Exercise directions - Within the listing below, please copy exactly the lines between the line holding "# Corridor floor, side" and the line holding "faces = [floor(x0, x1, min(yi, yo), max(yi, yo))]", inclusive.
[[ Given data, beginning ]]
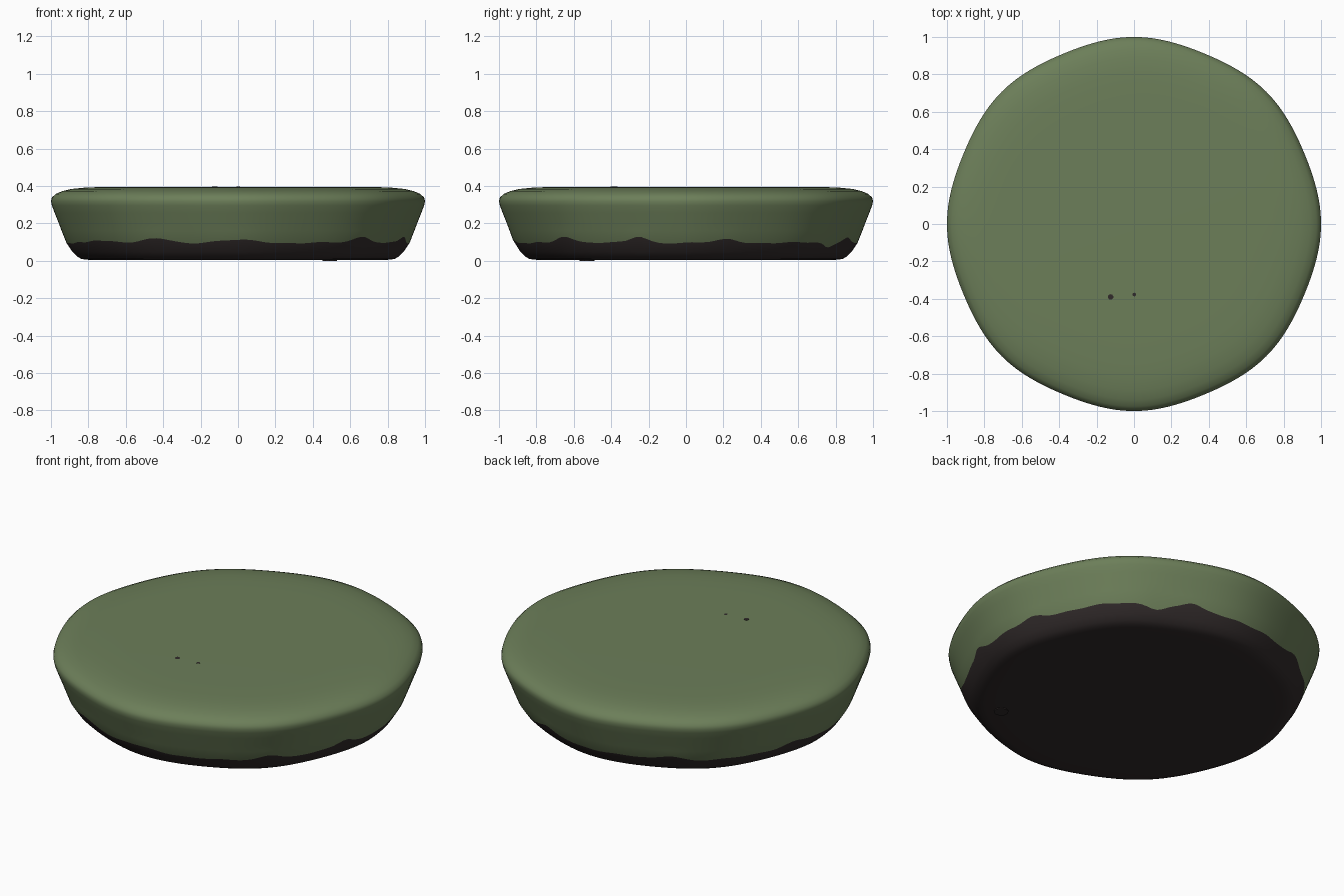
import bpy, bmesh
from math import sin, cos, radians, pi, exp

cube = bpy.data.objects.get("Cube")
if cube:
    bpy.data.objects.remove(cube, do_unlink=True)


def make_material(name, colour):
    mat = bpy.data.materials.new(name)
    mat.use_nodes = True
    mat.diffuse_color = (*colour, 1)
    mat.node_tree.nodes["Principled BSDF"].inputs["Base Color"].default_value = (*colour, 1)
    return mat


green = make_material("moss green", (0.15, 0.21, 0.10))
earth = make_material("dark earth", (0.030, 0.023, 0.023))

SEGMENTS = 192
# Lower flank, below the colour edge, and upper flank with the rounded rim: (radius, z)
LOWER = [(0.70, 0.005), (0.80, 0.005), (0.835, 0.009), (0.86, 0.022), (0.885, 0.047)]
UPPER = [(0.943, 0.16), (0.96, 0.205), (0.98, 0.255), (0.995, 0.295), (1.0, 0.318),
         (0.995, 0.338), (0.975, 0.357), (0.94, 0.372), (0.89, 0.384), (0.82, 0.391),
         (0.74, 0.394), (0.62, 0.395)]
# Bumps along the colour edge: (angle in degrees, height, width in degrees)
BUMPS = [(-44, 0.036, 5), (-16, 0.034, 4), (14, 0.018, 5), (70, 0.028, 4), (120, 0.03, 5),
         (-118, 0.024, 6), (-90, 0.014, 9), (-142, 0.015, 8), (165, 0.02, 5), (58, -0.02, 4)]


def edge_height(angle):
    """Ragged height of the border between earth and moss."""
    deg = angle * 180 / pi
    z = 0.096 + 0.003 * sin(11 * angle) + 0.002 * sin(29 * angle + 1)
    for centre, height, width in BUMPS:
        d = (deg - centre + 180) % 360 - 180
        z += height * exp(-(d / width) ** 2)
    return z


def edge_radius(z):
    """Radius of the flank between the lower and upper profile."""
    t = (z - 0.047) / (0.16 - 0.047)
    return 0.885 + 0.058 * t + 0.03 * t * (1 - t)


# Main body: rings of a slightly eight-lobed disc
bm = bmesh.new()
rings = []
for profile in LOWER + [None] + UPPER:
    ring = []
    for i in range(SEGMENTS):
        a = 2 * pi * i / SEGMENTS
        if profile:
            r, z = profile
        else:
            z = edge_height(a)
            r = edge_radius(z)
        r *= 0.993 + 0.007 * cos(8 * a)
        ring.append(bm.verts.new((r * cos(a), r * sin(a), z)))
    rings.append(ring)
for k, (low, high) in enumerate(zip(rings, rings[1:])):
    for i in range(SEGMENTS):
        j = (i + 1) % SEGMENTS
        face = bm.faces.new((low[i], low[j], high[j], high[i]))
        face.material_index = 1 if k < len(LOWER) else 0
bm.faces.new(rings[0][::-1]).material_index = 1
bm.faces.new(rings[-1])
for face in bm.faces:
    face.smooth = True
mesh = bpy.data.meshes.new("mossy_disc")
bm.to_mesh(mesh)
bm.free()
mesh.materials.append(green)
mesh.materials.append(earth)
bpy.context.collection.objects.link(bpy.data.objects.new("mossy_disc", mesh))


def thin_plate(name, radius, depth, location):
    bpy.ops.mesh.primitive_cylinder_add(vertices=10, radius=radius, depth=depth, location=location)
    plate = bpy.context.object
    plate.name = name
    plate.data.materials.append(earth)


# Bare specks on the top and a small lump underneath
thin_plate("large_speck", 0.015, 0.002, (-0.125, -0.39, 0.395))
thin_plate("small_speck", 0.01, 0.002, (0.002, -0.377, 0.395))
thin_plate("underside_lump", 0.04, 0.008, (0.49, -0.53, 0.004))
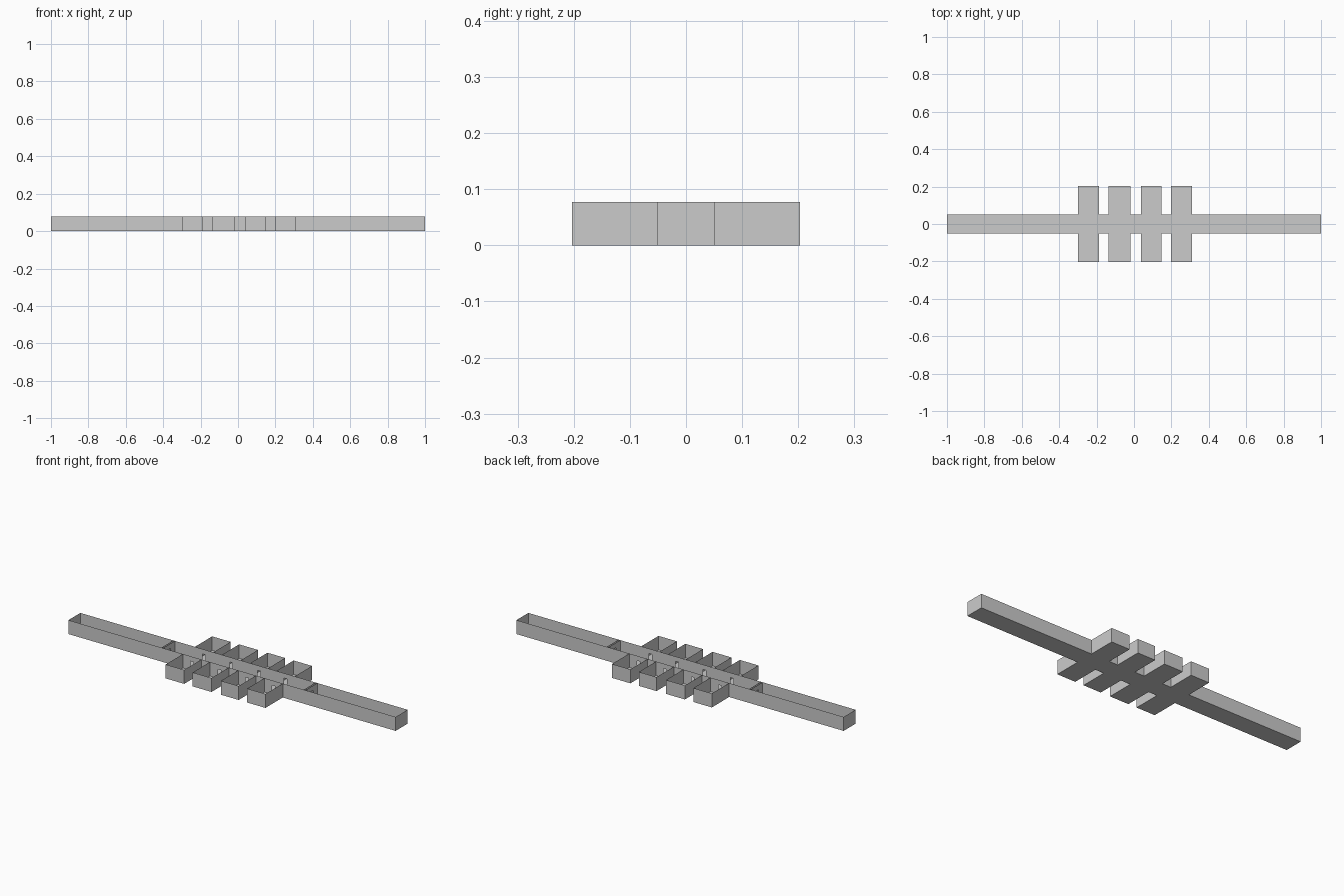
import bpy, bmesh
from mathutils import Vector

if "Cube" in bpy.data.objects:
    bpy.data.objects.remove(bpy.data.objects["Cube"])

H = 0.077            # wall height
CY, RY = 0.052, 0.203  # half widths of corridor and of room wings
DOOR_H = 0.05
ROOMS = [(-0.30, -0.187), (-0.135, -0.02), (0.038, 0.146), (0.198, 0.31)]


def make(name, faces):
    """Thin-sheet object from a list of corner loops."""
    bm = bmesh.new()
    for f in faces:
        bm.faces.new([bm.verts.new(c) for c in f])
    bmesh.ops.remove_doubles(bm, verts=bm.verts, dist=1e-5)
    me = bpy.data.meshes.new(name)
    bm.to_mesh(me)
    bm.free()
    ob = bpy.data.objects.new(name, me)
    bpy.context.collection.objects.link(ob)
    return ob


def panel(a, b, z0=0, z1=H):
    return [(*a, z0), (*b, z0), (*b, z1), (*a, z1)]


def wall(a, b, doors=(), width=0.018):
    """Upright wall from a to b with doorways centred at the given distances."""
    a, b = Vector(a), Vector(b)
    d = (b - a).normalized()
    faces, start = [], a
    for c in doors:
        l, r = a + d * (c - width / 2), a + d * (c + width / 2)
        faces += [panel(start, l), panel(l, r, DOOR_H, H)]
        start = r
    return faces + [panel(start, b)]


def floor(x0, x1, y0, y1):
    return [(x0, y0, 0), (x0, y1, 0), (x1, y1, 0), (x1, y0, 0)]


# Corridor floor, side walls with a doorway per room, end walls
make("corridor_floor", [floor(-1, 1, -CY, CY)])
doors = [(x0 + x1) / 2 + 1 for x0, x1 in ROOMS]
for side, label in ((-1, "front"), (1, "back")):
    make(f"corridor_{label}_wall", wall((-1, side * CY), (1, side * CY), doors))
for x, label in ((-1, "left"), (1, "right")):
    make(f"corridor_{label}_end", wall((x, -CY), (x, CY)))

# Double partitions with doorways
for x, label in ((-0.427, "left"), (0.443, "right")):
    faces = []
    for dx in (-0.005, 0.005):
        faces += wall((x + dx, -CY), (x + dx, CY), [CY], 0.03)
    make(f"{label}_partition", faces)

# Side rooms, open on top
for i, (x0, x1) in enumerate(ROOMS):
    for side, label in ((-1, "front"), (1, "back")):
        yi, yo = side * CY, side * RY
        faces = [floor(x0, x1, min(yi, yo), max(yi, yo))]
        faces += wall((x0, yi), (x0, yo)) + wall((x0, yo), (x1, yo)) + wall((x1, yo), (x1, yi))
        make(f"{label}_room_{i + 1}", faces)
[[ Given data, end ]]
[[ Given data, beginning ]]
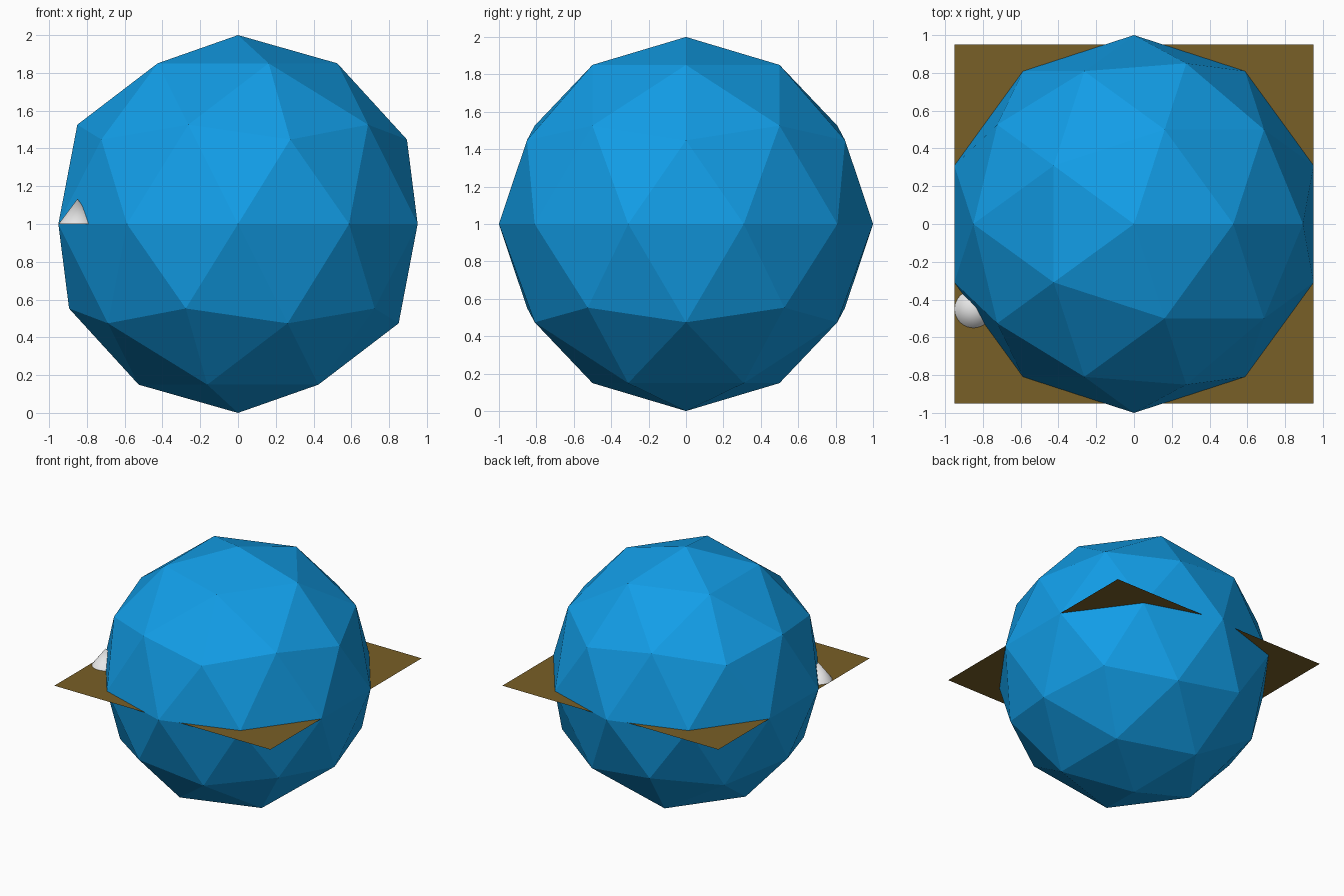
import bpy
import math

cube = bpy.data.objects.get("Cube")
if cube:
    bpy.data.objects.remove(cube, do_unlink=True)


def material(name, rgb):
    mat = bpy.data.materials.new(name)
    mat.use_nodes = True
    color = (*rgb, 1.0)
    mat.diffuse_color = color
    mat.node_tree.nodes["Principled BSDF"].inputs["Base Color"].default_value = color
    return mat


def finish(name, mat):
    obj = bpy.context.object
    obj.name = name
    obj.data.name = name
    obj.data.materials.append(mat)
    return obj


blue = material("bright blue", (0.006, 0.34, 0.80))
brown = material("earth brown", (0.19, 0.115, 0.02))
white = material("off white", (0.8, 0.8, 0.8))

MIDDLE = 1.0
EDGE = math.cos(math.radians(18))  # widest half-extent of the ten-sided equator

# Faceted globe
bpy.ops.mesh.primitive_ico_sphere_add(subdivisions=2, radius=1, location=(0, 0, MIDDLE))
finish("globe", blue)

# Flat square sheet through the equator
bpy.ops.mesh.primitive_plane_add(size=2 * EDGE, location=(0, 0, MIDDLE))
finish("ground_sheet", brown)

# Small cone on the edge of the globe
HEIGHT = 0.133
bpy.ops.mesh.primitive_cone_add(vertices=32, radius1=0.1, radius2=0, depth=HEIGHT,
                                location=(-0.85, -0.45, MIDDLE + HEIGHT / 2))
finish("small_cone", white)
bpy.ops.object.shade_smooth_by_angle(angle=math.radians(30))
[[ Given data, end ]]
[[ Given data, beginning ]]
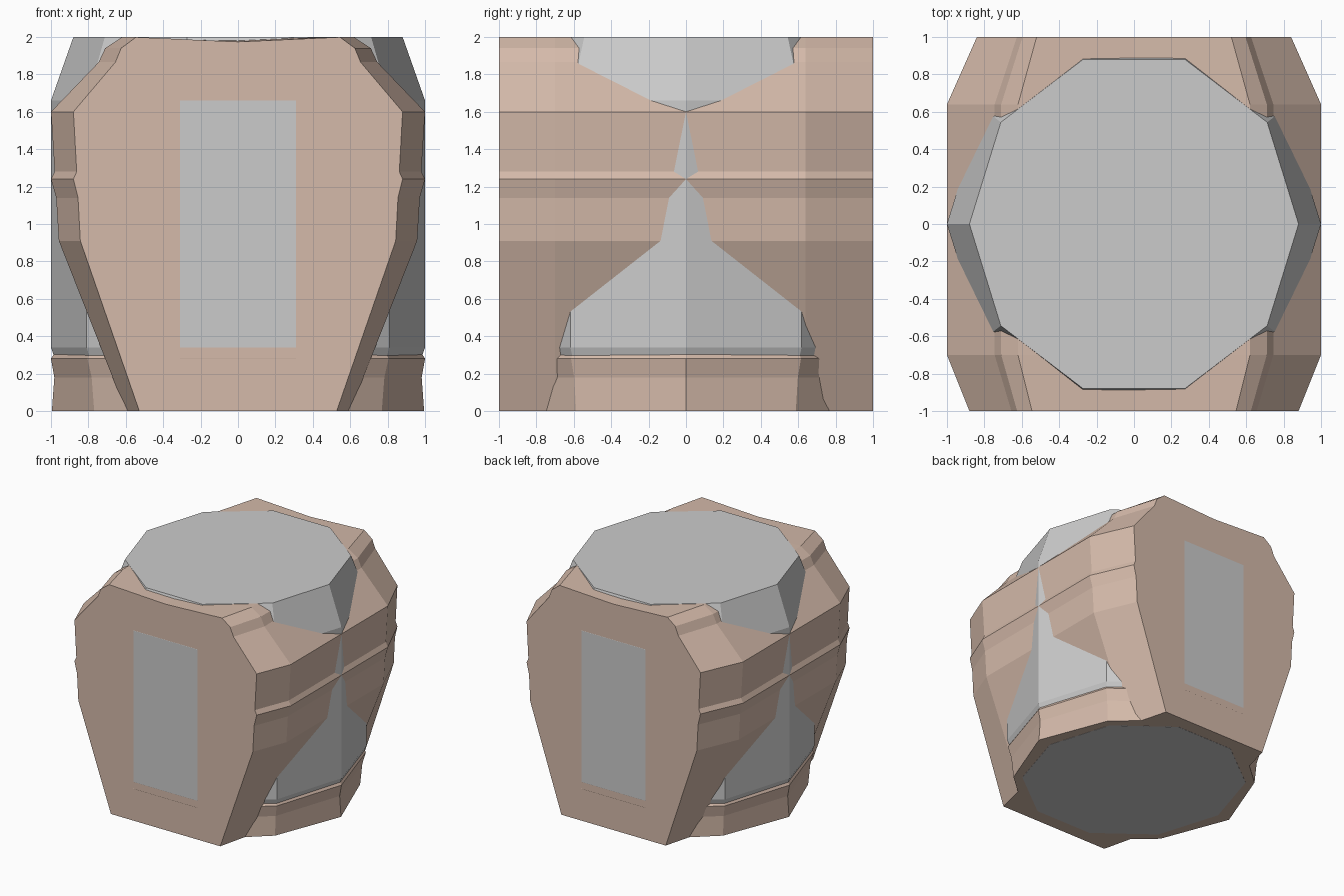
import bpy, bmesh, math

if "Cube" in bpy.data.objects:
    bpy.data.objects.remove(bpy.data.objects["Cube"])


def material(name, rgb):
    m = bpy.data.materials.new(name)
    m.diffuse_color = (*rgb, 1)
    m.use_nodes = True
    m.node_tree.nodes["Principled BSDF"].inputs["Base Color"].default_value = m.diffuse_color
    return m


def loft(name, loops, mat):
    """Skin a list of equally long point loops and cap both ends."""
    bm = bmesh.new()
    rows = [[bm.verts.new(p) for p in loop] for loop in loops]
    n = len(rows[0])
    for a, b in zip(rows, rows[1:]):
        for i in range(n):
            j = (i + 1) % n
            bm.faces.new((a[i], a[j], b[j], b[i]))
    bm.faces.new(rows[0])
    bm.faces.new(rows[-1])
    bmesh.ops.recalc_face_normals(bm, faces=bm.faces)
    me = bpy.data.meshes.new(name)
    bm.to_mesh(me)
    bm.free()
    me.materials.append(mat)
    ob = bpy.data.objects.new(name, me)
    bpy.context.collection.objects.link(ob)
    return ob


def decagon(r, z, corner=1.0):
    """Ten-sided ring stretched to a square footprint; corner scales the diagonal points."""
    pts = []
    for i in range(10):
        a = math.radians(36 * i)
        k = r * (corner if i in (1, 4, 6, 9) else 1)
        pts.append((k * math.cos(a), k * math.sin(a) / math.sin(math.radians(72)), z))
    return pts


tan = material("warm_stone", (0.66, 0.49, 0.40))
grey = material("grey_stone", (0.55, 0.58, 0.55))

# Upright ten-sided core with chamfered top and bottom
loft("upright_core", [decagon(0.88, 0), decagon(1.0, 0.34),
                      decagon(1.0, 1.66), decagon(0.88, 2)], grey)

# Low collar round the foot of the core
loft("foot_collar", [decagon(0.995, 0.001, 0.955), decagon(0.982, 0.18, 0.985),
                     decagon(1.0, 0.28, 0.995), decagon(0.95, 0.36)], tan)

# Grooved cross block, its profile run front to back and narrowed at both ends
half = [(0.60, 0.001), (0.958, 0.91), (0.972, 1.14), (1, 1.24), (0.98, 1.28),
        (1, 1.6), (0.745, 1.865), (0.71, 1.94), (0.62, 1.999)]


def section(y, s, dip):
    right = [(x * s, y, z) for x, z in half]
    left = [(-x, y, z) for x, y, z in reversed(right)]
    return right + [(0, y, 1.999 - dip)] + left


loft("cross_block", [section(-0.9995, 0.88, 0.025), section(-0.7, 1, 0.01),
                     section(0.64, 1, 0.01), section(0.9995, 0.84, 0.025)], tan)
[[ Given data, end ]]
Solved problem -
# Corridor floor, side walls with a doorway per room, end walls
make("corridor_floor", [floor(-1, 1, -CY, CY)])
doors = [(x0 + x1) / 2 + 1 for x0, x1 in ROOMS]
for side, label in ((-1, "front"), (1, "back")):
    make(f"corridor_{label}_wall", wall((-1, side * CY), (1, side * CY), doors))
for x, label in ((-1, "left"), (1, "right")):
    make(f"corridor_{label}_end", wall((x, -CY), (x, CY)))

# Double partitions with doorways
for x, label in ((-0.427, "left"), (0.443, "right")):
    faces = []
    for dx in (-0.005, 0.005):
        faces += wall((x + dx, -CY), (x + dx, CY), [CY], 0.03)
    make(f"{label}_partition", faces)

# Side rooms, open on top
for i, (x0, x1) in enumerate(ROOMS):
    for side, label in ((-1, "front"), (1, "back")):
        yi, yo = side * CY, side * RY
        faces = [floor(x0, x1, min(yi, yo), max(yi, yo))]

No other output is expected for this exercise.